*Work instruction*:
Please restate the data that follows, leaving every word in place.

(Stored items)

______

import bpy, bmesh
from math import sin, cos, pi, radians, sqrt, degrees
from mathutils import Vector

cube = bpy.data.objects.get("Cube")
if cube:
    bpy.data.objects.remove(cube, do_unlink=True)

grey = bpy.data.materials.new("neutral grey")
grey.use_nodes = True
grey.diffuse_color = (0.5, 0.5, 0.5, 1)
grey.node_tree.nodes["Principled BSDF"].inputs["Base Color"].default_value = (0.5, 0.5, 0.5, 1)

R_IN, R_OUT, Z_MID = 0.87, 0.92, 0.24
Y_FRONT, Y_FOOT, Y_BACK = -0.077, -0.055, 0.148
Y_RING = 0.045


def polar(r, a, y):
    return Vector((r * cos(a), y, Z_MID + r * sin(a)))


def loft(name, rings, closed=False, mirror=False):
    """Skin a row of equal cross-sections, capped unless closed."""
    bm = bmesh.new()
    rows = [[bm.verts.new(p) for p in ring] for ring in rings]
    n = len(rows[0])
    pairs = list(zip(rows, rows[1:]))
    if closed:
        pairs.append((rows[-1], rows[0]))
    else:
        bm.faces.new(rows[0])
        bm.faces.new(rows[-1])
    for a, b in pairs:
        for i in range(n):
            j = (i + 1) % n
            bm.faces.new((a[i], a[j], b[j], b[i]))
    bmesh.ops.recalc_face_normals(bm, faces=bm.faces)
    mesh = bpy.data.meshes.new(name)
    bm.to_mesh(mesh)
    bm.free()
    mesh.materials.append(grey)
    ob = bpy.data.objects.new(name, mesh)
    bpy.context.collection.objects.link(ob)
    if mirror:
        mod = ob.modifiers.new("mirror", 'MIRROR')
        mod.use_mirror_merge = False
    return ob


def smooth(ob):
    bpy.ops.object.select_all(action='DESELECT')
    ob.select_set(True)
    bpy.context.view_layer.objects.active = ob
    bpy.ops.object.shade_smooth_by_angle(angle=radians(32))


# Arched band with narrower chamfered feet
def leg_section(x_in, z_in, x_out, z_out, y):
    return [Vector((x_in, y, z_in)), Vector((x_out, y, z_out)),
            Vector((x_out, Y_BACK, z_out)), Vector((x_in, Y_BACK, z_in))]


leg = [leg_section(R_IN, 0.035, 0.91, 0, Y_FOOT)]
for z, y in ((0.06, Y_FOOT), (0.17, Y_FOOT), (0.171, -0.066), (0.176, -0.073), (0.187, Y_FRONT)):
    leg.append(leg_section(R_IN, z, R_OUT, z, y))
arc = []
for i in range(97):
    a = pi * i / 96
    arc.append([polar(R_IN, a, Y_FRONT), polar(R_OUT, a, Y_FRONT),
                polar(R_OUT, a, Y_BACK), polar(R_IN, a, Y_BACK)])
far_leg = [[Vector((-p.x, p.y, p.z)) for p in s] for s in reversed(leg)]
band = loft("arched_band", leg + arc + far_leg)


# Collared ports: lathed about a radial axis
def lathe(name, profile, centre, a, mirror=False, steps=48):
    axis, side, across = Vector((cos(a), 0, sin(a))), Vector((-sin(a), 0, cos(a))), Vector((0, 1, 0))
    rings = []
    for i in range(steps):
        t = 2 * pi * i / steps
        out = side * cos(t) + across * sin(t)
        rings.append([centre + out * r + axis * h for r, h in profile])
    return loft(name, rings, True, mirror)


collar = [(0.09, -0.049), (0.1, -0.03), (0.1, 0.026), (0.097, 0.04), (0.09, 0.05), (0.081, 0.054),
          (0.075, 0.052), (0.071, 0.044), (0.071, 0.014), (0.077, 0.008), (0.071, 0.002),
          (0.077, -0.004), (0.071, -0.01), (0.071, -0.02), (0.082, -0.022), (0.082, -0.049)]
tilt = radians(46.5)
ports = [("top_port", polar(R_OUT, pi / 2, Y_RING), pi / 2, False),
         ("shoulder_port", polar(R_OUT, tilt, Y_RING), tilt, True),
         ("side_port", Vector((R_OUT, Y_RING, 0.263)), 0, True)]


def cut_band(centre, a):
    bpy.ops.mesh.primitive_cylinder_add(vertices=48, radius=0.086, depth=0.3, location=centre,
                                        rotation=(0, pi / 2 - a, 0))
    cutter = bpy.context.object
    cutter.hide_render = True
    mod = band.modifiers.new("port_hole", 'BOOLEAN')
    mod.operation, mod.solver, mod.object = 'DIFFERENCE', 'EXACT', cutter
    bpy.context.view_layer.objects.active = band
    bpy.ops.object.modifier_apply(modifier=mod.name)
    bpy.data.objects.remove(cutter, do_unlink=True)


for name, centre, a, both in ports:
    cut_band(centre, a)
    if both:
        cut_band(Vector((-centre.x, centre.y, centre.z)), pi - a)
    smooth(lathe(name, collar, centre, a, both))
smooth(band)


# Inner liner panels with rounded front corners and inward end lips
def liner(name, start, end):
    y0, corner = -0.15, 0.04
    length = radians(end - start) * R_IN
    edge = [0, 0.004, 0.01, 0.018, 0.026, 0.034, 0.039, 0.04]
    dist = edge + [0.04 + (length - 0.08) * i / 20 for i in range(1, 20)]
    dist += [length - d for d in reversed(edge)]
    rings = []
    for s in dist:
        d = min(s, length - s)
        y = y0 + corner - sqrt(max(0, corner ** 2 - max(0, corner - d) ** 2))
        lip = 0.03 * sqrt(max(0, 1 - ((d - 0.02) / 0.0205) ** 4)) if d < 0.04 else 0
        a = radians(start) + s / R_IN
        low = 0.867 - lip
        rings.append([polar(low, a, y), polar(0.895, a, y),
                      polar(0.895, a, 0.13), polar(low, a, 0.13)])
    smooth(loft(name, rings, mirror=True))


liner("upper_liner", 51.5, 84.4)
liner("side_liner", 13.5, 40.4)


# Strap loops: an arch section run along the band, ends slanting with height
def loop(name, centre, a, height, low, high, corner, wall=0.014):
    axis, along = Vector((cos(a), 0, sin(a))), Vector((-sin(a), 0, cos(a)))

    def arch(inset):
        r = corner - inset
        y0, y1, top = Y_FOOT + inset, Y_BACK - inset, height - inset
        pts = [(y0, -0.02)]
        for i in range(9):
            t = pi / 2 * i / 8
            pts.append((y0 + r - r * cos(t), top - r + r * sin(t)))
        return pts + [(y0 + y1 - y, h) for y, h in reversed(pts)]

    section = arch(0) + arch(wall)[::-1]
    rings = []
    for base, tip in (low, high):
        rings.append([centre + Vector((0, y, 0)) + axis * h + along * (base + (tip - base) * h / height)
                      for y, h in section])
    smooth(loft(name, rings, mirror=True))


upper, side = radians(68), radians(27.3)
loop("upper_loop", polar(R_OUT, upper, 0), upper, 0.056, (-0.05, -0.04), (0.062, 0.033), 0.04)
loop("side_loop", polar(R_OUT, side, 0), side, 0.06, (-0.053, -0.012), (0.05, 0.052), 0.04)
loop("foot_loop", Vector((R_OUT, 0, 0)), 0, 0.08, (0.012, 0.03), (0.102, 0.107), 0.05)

______

*Result for this exercise*:
import bpy, bmesh
from math import sin, cos, pi, radians, sqrt, degrees
from mathutils import Vector

cube = bpy.data.objects.get("Cube")
if cube:
    bpy.data.objects.remove(cube, do_unlink=True)

grey = bpy.data.materials.new("neutral grey")
grey.use_nodes = True
grey.diffuse_color = (0.5, 0.5, 0.5, 1)
grey.node_tree.nodes["Principled BSDF"].inputs["Base Color"].default_value = (0.5, 0.5, 0.5, 1)

R_IN, R_OUT, Z_MID = 0.87, 0.92, 0.24
Y_FRONT, Y_FOOT, Y_BACK = -0.077, -0.055, 0.148
Y_RING = 0.045


def polar(r, a, y):
    return Vector((r * cos(a), y, Z_MID + r * sin(a)))


def loft(name, rings, closed=False, mirror=False):
    """Skin a row of equal cross-sections, capped unless closed."""
    bm = bmesh.new()
    rows = [[bm.verts.new(p) for p in ring] for ring in rings]
    n = len(rows[0])
    pairs = list(zip(rows, rows[1:]))
    if closed:
        pairs.append((rows[-1], rows[0]))
    else:
        bm.faces.new(rows[0])
        bm.faces.new(rows[-1])
    for a, b in pairs:
        for i in range(n):
            j = (i + 1) % n
            bm.faces.new((a[i], a[j], b[j], b[i]))
    bmesh.ops.recalc_face_normals(bm, faces=bm.faces)
    mesh = bpy.data.meshes.new(name)
    bm.to_mesh(mesh)
    bm.free()
    mesh.materials.append(grey)
    ob = bpy.data.objects.new(name, mesh)
    bpy.context.collection.objects.link(ob)
    if mirror:
        mod = ob.modifiers.new("mirror", 'MIRROR')
        mod.use_mirror_merge = False
    return ob


def smooth(ob):
    bpy.ops.object.select_all(action='DESELECT')
    ob.select_set(True)
    bpy.context.view_layer.objects.active = ob
    bpy.ops.object.shade_smooth_by_angle(angle=radians(32))


# Arched band with narrower chamfered feet
def leg_section(x_in, z_in, x_out, z_out, y):
    return [Vector((x_in, y, z_in)), Vector((x_out, y, z_out)),
            Vector((x_out, Y_BACK, z_out)), Vector((x_in, Y_BACK, z_in))]


leg = [leg_section(R_IN, 0.035, 0.91, 0, Y_FOOT)]
for z, y in ((0.06, Y_FOOT), (0.17, Y_FOOT), (0.171, -0.066), (0.176, -0.073), (0.187, Y_FRONT)):
    leg.append(leg_section(R_IN, z, R_OUT, z, y))
arc = []
for i in range(97):
    a = pi * i / 96
    arc.append([polar(R_IN, a, Y_FRONT), polar(R_OUT, a, Y_FRONT),
                polar(R_OUT, a, Y_BACK), polar(R_IN, a, Y_BACK)])
far_leg = [[Vector((-p.x, p.y, p.z)) for p in s] for s in reversed(leg)]
band = loft("arched_band", leg + arc + far_leg)


# Collared ports: lathed about a radial axis
def lathe(name, profile, centre, a, mirror=False, steps=48):
    axis, side, across = Vector((cos(a), 0, sin(a))), Vector((-sin(a), 0, cos(a))), Vector((0, 1, 0))
    rings = []
    for i in range(steps):
        t = 2 * pi * i / steps
        out = side * cos(t) + across * sin(t)
        rings.append([centre + out * r + axis * h for r, h in profile])
    return loft(name, rings, True, mirror)


collar = [(0.09, -0.049), (0.1, -0.03), (0.1, 0.026), (0.097, 0.04), (0.09, 0.05), (0.081, 0.054),
          (0.075, 0.052), (0.071, 0.044), (0.071, 0.014), (0.077, 0.008), (0.071, 0.002),
          (0.077, -0.004), (0.071, -0.01), (0.071, -0.02), (0.082, -0.022), (0.082, -0.049)]
tilt = radians(46.5)
ports = [("top_port", polar(R_OUT, pi / 2, Y_RING), pi / 2, False),
         ("shoulder_port", polar(R_OUT, tilt, Y_RING), tilt, True),
         ("side_port", Vector((R_OUT, Y_RING, 0.263)), 0, True)]


def cut_band(centre, a):
    bpy.ops.mesh.primitive_cylinder_add(vertices=48, radius=0.086, depth=0.3, location=centre,
                                        rotation=(0, pi / 2 - a, 0))
    cutter = bpy.context.object
    cutter.hide_render = True
    mod = band.modifiers.new("port_hole", 'BOOLEAN')
    mod.operation, mod.solver, mod.object = 'DIFFERENCE', 'EXACT', cutter
    bpy.context.view_layer.objects.active = band
    bpy.ops.object.modifier_apply(modifier=mod.name)
    bpy.data.objects.remove(cutter, do_unlink=True)


for name, centre, a, both in ports:
    cut_band(centre, a)
    if both:
        cut_band(Vector((-centre.x, centre.y, centre.z)), pi - a)
    smooth(lathe(name, collar, centre, a, both))
smooth(band)


# Inner liner panels with rounded front corners and inward end lips
def liner(name, start, end):
    y0, corner = -0.15, 0.04
    length = radians(end - start) * R_IN
    edge = [0, 0.004, 0.01, 0.018, 0.026, 0.034, 0.039, 0.04]
    dist = edge + [0.04 + (length - 0.08) * i / 20 for i in range(1, 20)]
    dist += [length - d for d in reversed(edge)]
    rings = []
    for s in dist:
        d = min(s, length - s)
        y = y0 + corner - sqrt(max(0, corner ** 2 - max(0, corner - d) ** 2))
        lip = 0.03 * sqrt(max(0, 1 - ((d - 0.02) / 0.0205) ** 4)) if d < 0.04 else 0
        a = radians(start) + s / R_IN
        low = 0.867 - lip
        rings.append([polar(low, a, y), polar(0.895, a, y),
                      polar(0.895, a, 0.13), polar(low, a, 0.13)])
    smooth(loft(name, rings, mirror=True))


liner("upper_liner", 51.5, 84.4)
liner("side_liner", 13.5, 40.4)


# Strap loops: an arch section run along the band, ends slanting with height
def loop(name, centre, a, height, low, high, corner, wall=0.014):
    axis, along = Vector((cos(a), 0, sin(a))), Vector((-sin(a), 0, cos(a)))

    def arch(inset):
        r = corner - inset
        y0, y1, top = Y_FOOT + inset, Y_BACK - inset, height - inset
        pts = [(y0, -0.02)]
        for i in range(9):
            t = pi / 2 * i / 8
            pts.append((y0 + r - r * cos(t), top - r + r * sin(t)))
        return pts + [(y0 + y1 - y, h) for y, h in reversed(pts)]

    section = arch(0) + arch(wall)[::-1]
    rings = []
    for base, tip in (low, high):
        rings.append([centre + Vector((0, y, 0)) + axis * h + along * (base + (tip - base) * h / height)
                      for y, h in section])
    smooth(loft(name, rings, mirror=True))


upper, side = radians(68), radians(27.3)
loop("upper_loop", polar(R_OUT, upper, 0), upper, 0.056, (-0.05, -0.04), (0.062, 0.033), 0.04)
loop("side_loop", polar(R_OUT, side, 0), side, 0.06, (-0.053, -0.012), (0.05, 0.052), 0.04)
loop("foot_loop", Vector((R_OUT, 0, 0)), 0, 0.08, (0.012, 0.03), (0.102, 0.107), 0.05)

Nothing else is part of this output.